::: Data shown

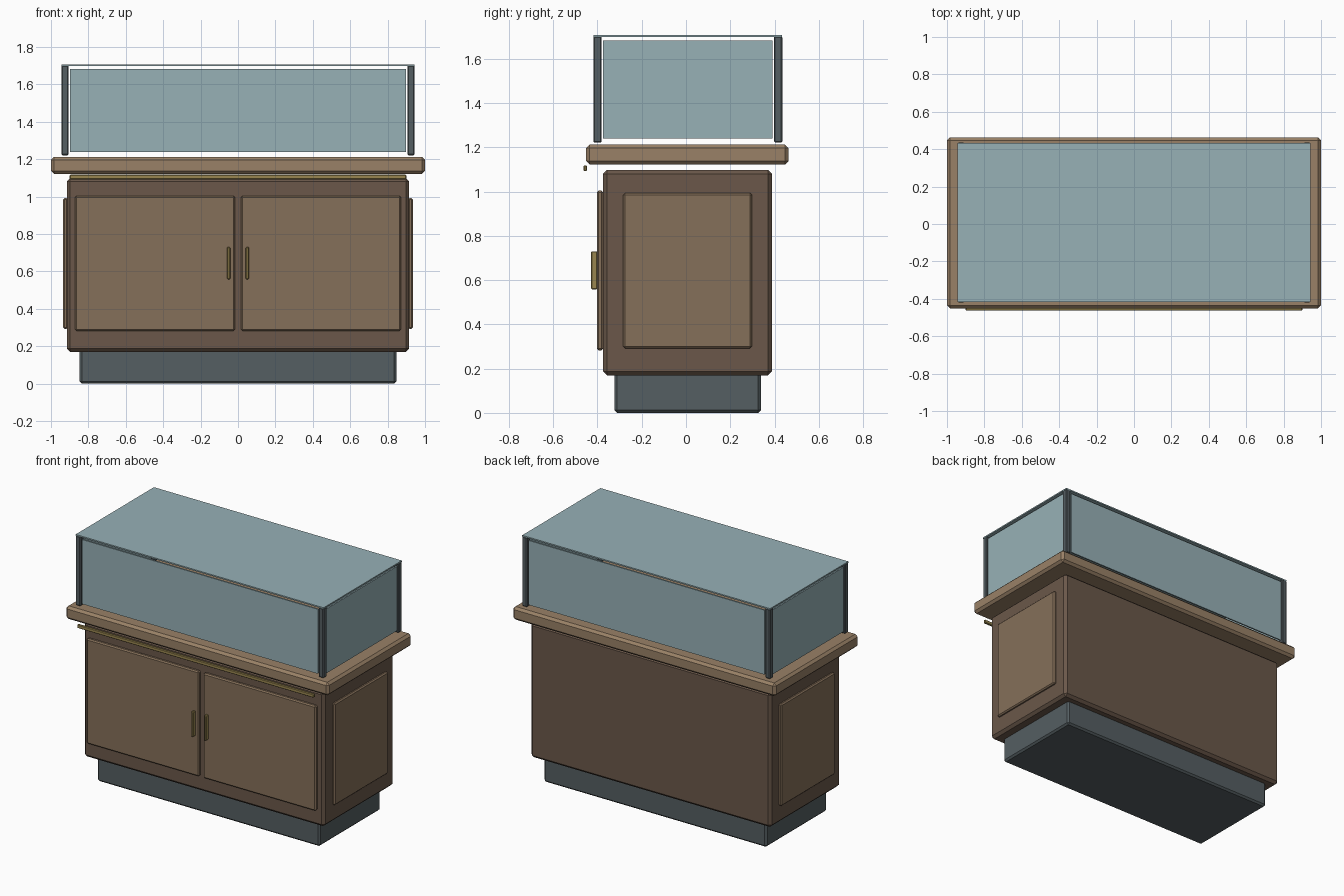
import bpy

if "Cube" in bpy.data.objects:
    bpy.data.objects.remove(bpy.data.objects["Cube"])

CY = 0.007   # depth centre of the cabinet
GY = 0.008   # depth centre of the glass case


def material(name, rgb):
    m = bpy.data.materials.new(name)
    m.diffuse_color = (*rgb, 1)
    m.use_nodes = True
    m.node_tree.nodes["Principled BSDF"].inputs["Base Color"].default_value = m.diffuse_color
    return m


DARK = material("dark_wood", (0.145, 0.097, 0.068))
PANEL = material("panel_wood", (0.235, 0.16, 0.10))
TOP = material("counter_wood", (0.32, 0.22, 0.135))
METAL = material("dark_metal", (0.09, 0.113, 0.122))
BRASS = material("brass", (0.32, 0.24, 0.08))
GLASS = material("glass", (0.31, 0.44, 0.47))


def box(name, x, y, z, mat, bevel=0.0):
    """Box from (min, max) ranges on each axis, with an optional chamfer."""
    ranges = (x, y, z)
    bpy.ops.mesh.primitive_cube_add(size=1, location=[(a + b) / 2 for a, b in ranges])
    ob = bpy.context.object
    ob.name = name
    ob.scale = [abs(b - a) for a, b in ranges]
    bpy.ops.object.transform_apply(location=False, rotation=False, scale=True)
    ob.data.materials.append(mat)
    if bevel:
        mod = ob.modifiers.new("edge_chamfer", 'BEVEL')
        mod.width = bevel
        mod.segments = 1
    return ob


# Plinth, cabinet body and countertop
box("plinth", (-0.847, 0.847), (CY - 0.331, CY + 0.331), (0, 0.18), METAL, 0.012)
box("cabinet_body", (-0.915, 0.915), (CY - 0.382, CY + 0.382), (0.17, 1.098), DARK, 0.018)
box("countertop", (-1, 1), (CY - 0.458, CY + 0.456), (1.122, 1.212), TOP, 0.016)

# Brass rail under the front edge of the countertop
box("front_rail", (-0.9, 0.9), (-0.4635, -0.447), (1.092, 1.117), BRASS, 0.004)

for s, side in ((-1, "left"), (1, "right")):
    # Doors, handles and raised end panels
    box(side + "_door", (s * 0.016, s * 0.872), (-0.403, -0.374), (0.282, 1.004), PANEL, 0.008)
    box(side + "_handle", (s * 0.041, s * 0.058), (-0.429, -0.401), (0.558, 0.73), BRASS, 0.004)
    box(side + "_end_panel", (s * 0.910, s * 0.935), (CY - 0.291, CY + 0.291), (0.292, 0.993), PANEL, 0.008)

    # Side glass
    box(side + "_glass", (s * 0.927, s * 0.937), (GY - 0.383, GY + 0.383), (1.239, 1.682), GLASS)

    # Corner posts
    for t, end in ((-1, "front"), (1, "back")):
        box(f"{end}_{side}_post", (s * 0.906, s * 0.944), (GY + t * 0.389, GY + t * 0.427),
            (1.221, 1.702), METAL, 0.006)

# Front, back and top glass
for t, end in ((-1, "front"), (1, "back")):
    box(end + "_glass", (-0.897, 0.897), (GY + t * 0.411, GY + t * 0.421), (1.239, 1.682), GLASS)
box("top_glass", (-0.943, 0.943), (GY - 0.425, GY + 0.425), (1.698, 1.707), GLASS)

::::::

An exact copy is required of the lines from the start of the records above through the line with "m = bpy.data.materials.new(name)", and only those, without any pictures.

import bpy

if "Cube" in bpy.data.objects:
    bpy.data.objects.remove(bpy.data.objects["Cube"])

CY = 0.007   # depth centre of the cabinet
GY = 0.008   # depth centre of the glass case


def material(name, rgb):
    m = bpy.data.materials.new(name)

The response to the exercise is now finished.